163 N.C. 186 reversed.
The facts, which involve the validity of a judgment for personal injuries based on the Employers' Liability Act of 1908, are stated in the opinion.
MR. JUSTICE HOLMES delivered the opinion of the Court.
The plaintiff (defendant in error) was a fireman employed by the defendant. On October 5, 1907, he was injured by its negligence while working upon a train running from South Carolina to North Carolina. He brought this
action on January 7, 1910, and judgment was ordered for a certain sum by the supreme court of the state. 163 N.C. 186. The supreme court assumed that the case was governed by the act of April 22, 1908, c. 149, 35 Stat. 65. Two errors are assigned. First, in holding that statute applicable to the cause of action, and second, in allowing a recovery under it in an action begun more than two years after the cause of action accrued. Id., § 6. The case was not argued in this Court on behalf of the defendant in error, but we gather from the record in the opinion that, while at the trial, the railroad, upon issues not before us, insisted that the federal statute was not applicable, the contrary was admitted before the supreme court, so that, although the admission seems to have been made with the second question only in view, the first point would appear not to have been drawn to the attention of either court, and there was no discussion of how the case would stand apart from the act. The second objection was met by deciding that the limitation of two years imposed by § 6 could not be relied upon for want of a plea setting it up.
It would seem a miscarriage of justice if the plaintiff should recover upon a statute that did not govern the case, in a suit that the same act declared too late to be maintained. A right may be waived or lost by a failure to assert it at the proper time (Burnet v. Desmornes, 226 U. S. 145), but when a party has meant to insist on all the rights it might have, such a result would be unusual and extreme. The record shows a case to which the Act of 1908 did not apply, Winfree v. Northern Pacific Ry., 227 U. S. 296, and which the earlier Act of 1906 probably could not affect. Employers' Liability Cases, 207 U. S. 463, 207 U. S. 489. It also shows that the action was brought too late, and that the defendant insisted upon that point, although it had not pleaded what was apparent on the allegations of the declaration and the admissions of the answer.
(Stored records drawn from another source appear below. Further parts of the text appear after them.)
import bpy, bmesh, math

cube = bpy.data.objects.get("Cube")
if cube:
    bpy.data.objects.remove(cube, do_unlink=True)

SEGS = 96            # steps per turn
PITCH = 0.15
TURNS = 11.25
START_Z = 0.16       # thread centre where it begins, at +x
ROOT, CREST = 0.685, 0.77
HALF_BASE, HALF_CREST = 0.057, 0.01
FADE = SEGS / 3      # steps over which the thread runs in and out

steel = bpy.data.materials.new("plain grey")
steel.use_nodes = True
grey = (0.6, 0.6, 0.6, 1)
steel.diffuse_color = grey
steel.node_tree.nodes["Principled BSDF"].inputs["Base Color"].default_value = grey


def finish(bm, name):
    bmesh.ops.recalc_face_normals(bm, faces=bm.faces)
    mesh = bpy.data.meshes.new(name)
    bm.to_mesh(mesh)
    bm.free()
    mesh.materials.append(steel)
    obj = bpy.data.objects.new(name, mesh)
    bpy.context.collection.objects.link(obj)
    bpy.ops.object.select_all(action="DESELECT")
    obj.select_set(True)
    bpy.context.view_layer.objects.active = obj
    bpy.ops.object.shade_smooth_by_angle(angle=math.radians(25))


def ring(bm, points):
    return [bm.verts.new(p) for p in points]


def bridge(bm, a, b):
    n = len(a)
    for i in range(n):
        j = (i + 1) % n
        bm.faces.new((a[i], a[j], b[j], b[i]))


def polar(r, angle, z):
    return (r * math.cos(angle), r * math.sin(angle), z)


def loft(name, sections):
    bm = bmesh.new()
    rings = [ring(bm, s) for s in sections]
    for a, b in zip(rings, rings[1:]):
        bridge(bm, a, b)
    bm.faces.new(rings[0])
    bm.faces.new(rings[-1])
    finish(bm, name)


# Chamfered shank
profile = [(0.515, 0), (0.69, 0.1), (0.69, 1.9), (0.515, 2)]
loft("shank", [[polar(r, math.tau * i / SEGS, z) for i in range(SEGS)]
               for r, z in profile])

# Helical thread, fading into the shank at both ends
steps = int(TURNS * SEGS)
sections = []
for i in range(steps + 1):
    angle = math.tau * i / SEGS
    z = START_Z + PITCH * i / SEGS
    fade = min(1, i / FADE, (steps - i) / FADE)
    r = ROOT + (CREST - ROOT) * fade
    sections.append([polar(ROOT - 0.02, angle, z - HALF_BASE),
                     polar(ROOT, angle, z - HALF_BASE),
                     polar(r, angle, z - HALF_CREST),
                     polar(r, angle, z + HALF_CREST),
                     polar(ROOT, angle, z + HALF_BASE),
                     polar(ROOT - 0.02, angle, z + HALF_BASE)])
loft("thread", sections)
In dealing with the enactments of a paramount authority, such as Congress is, within its sphere, over the states, we are not to be curious in nomenclature if Congress has made its will plain, nor to allow substantive rights to be impaired under the name of procedure. Central Vermont Railway v. White, 238 U. S. 507, 238 U. S. 511. But, irrespective of the fact that the act of Congress is paramount, when a law that is relied on as a source of an obligation in tort sets a limit to the existence of what it creates, other jurisdictions naturally have been disinclined to press the obligation farther. Davis v. Mills, 194 U. S. 451, 194 U. S. 454; The Harrisburg, 119 U. S. 199. There may be special reasons for regarding such obligations imposed upon railroads by the statutes of the United States as so limited. Phillips Co. v. Grand Trunk Western Ry. Co., 236 U. S. 662, 236 U. S. 667. At all events, the act of Congress creates the only obligation that has existed since its enactment in a case like this, whatever similar ones formerly may have been found under local law emanating from a different source. Winfree v. Northern Pacific Ry., 227 U. S. 296, 227 U. S. 302. If it be available in a state court to found a right, and the record shows a lapse of time after which the act says that no action shall be maintained, the action must fail in the courts of a state as in those of the United States.
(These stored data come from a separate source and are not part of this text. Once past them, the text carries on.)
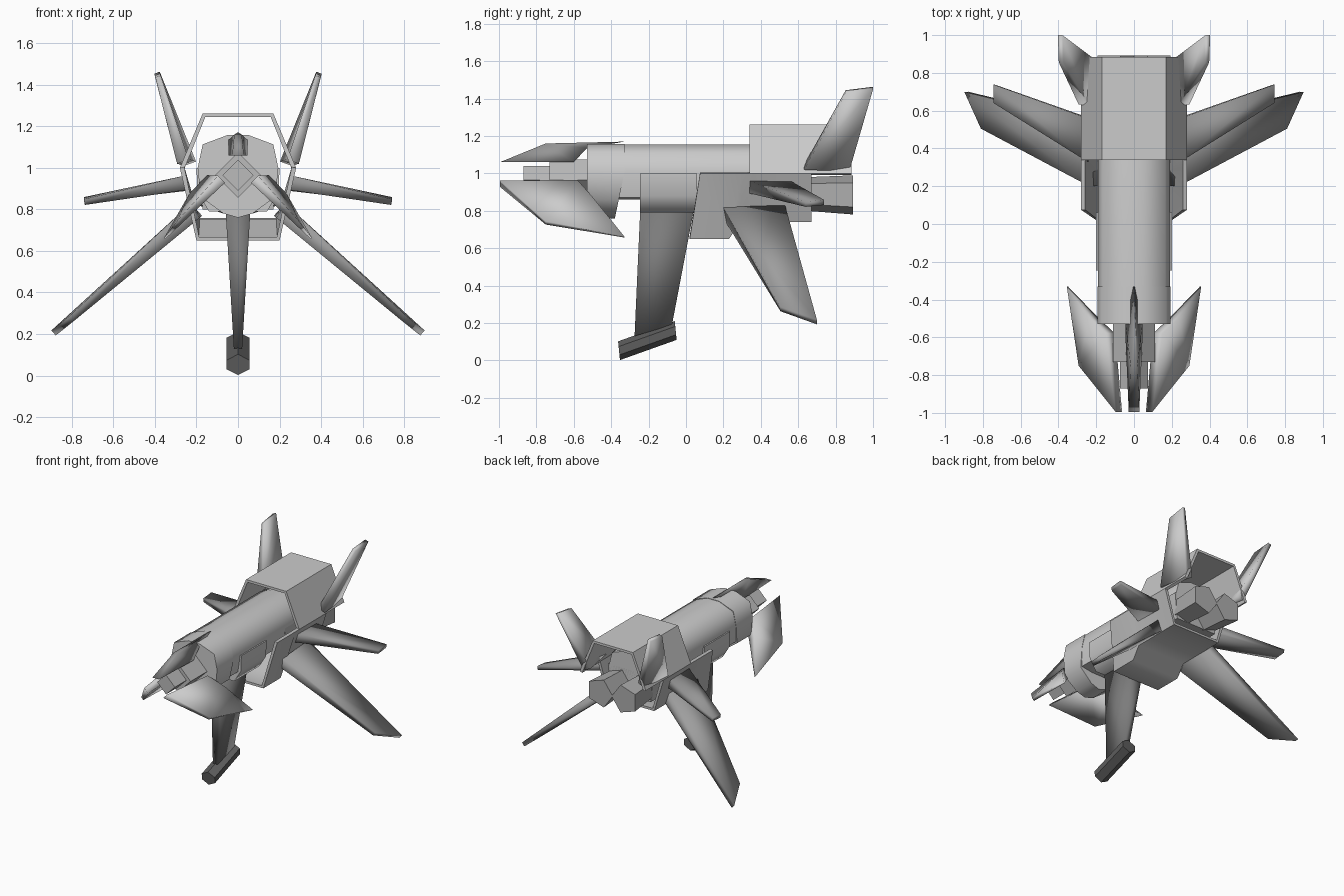
import bpy, bmesh, math
from mathutils import Vector

if "Cube" in bpy.data.objects:
    bpy.data.objects.remove(bpy.data.objects["Cube"])


def grey(v):
    """Shared grey material of the given lightness."""
    name = "grey_%02d" % round(v * 100)
    m = bpy.data.materials.get(name) or bpy.data.materials.new(name)
    m.diffuse_color = (v, v, v, 1)
    m.use_nodes = True
    m.node_tree.nodes["Principled BSDF"].inputs["Base Color"].default_value = m.diffuse_color
    return m


def make(name, verts, faces, mirror=False, wall=0, smooth=30, shade=None):
    me = bpy.data.meshes.new(name)
    me.from_pydata([tuple(v) for v in verts], [], faces)
    if not wall:
        bm = bmesh.new()
        bm.from_mesh(me)
        bmesh.ops.recalc_face_normals(bm, faces=bm.faces)
        bm.to_mesh(me)
        bm.free()
    ob = bpy.data.objects.new(name, me)
    bpy.context.collection.objects.link(ob)
    bpy.context.view_layer.objects.active = ob
    ob.select_set(True)
    if wall:
        m = ob.modifiers.new("Wall", 'SOLIDIFY')
        m.thickness, m.offset = wall, -1
        bpy.ops.object.modifier_apply(modifier=m.name)
    bpy.ops.object.shade_smooth_by_angle(angle=math.radians(smooth))
    ob.select_set(False)
    if mirror:
        ob.modifiers.new("Mirror", 'MIRROR')
    if shade:
        me.materials.append(grey(shade))
    return ob


def loft(name, rings, closed=True, **kw):
    """Skin equal-length rings; closed rings get end caps."""
    n = len(rings[0])
    faces = []
    for r in range(len(rings) - 1):
        for i in range(n if closed else n - 1):
            j = (i + 1) % n
            faces.append((r * n + i, r * n + j, (r + 1) * n + j, (r + 1) * n + i))
    if closed:
        faces += [tuple(range(n)), tuple(range((len(rings) - 1) * n, len(rings) * n))]
    return make(name, [p for r in rings for p in r], faces, **kw)


def plate(name, pts, half, normal=None, **kw):
    """Tapered, soft-shaded blade: outline points with a half thickness at each."""
    pts = [Vector(p) for p in pts]
    nrm = Vector(normal) if normal else (pts[2] - pts[0]).cross(pts[3] - pts[1])
    nrm.normalize()
    return loft(name, [[p + nrm * h * s for p, h in zip(pts, half)] for s in (1, -1)],
                smooth=180, **kw)


def both(half):
    """Right half of a section, top to bottom, made symmetric."""
    return half + [(-x, z) for x, z in reversed(half) if x > 0]


def at(section, y):
    return [(x, y, z) for x, z in section]


def ngon(cx, cz, r, n, y, turn=90):
    return [(cx + r * math.cos(math.radians(turn + 360 * i / n)), y,
             cz + r * math.sin(math.radians(turn + 360 * i / n))) for i in range(n)]


# Main fuselage
body = both([(0.05, 1.155), (0.165, 1.11), (0.19, 1.0), (0.17, 0.87), (0.08, 0.86)])
loft("fuselage", [at(body, -0.45), at(body, 0.5),
                  [(x * 0.95, 0.67, 1 + (z - 1) * 0.85) for x, z in body]], smooth=60)

# Nose collar with slanted lower rear edge
collar = both([(0.05, 1.158), (0.17, 1.113), (0.194, 1.0), (0.18, 0.86), (0.07, 0.78), (0, 0.76)])
loft("nose_collar", [at(collar, -0.53),
                     [(x, -0.33 - 0.21 * max(0, 1 - z), z) for x, z in collar]],
     smooth=60, shade=0.6)

# Stepped diamond nose
loft("nose_base", [ngon(0, 0.965, 0.11, 4, y) for y in (-0.73, -0.5)], shade=0.5)
loft("nose_tip", [ngon(0, 0.965, 0.075, 4, y) for y in (-0.87, -0.7)], shade=0.5)

# Leg mount under the fuselage
mount = both([(0.2, 1.0), (0.195, 0.88), (0.14, 0.79)])
loft("front_leg_mount", [at(mount, -0.245), at(mount, 0.06)], smooth=60, shade=0.6)

# Rear upper shroud, open at both ends
hood = [(-0.28, 1.0), (-0.17, 1.262), (0.17, 1.262), (0.28, 1.0)]
loft("rear_shroud", [at(hood, 0.34), at(hood, 0.885)], closed=False, wall=0.022, shade=0.65)

# Belly duct, an open trough stepping up toward the rear
duct = []
for yt, yb, zb in ((0.075, 0.02, 0.65), (0.30, 0.23, 0.65), (0.36, 0.29, 0.74), (0.67, 0.67, 0.74)):
    duct.append([(0.28, yt, 1.0), (0.2, yb, zb), (-0.2, yb, zb), (-0.28, yt, 1.0)])
loft("belly_duct", duct, closed=False, wall=0.022, smooth=60, shade=0.5)

# Engine block and twin five-sided nozzles
block = both([(0.19, 1.0), (0.17, 0.8)])
loft("engine_block", [at(block, 0.3), at(block, 0.67)], shade=0.5)
loft("engine_nozzle", [ngon(0.1, 0.89, 0.095, 5, 0.65, 36), ngon(0.105, 0.885, 0.11, 5, 0.893, 36)],
     mirror=True, shade=0.42)

# Tail fins
plate("tail_fin", [(0.265, 0.63, 1.03), (0.385, 0.855, 1.44), (0.39, 1.0, 1.458), (0.23, 0.87, 1.02)],
      [0.03, 0.014, 0.014, 0.03], mirror=True)

# Side wings
plate("side_wing", [(0.24, 0.33, 0.93), (0.74, 0.64, 0.835), (0.74, 0.738, 0.845), (0.24, 0.56, 0.925)],
      [0.035, 0.014, 0.014, 0.035], mirror=True, shade=0.3)

# Rear legs
plate("rear_leg", [(0.21, 0.2, 0.79), (0.80, 0.505, 0.275), (0.888, 0.70, 0.205), (0.2, 0.53, 0.80)],
      [0.04, 0.016, 0.016, 0.04], mirror=True, shade=0.34)

# Front leg and six-sided foot
plate("front_leg", [(0, -0.245, 0.80), (0, -0.275, 0.13), (0, -0.075, 0.19), (0, 0.045, 0.82)],
      [0.06, 0.02, 0.02, 0.06], normal=(1, 0, 0), shade=0.2)
foot = [(0, 0.05), (0.055, 0.022), (0.055, -0.022), (0, -0.05), (-0.055, -0.022), (-0.055, 0.022)]
loft("front_foot", [[(x, cy - 0.1 * d, cz + d) for x, d in foot]
                    for cy, cz in ((-0.358, 0.052), (-0.055, 0.16))], smooth=20, shade=0.11)

# Nose petals: one above, a mirrored pair below
plate("upper_petal", [(0, -0.995, 1.06), (0, -0.75, 1.16), (0, -0.33, 1.17), (0, -0.53, 1.135), (0, -0.6, 1.06)],
      [0.028, 0.018, 0.003, 0.045, 0.045], normal=(1, 0, 0), shade=0.3)
plate("lower_petal", [(0.08, -0.995, 0.945), (0.285, -0.75, 0.735), (0.353, -0.33, 0.66),
                      (0.21, -0.5, 0.85), (0.125, -0.58, 0.94)],
      [0.024, 0.012, 0.004, 0.035, 0.035], normal=(0.7, 0, 0.7), mirror=True, shade=0.55)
The ground that we have stated is sufficient for the reversal of the judgment so far as it proceeds upon the Act of 1908, and therefore we are relieved from the necessity of deciding whether the record is in such shape that the even more fundamental objection to the application of the act cannot be considered by this Court.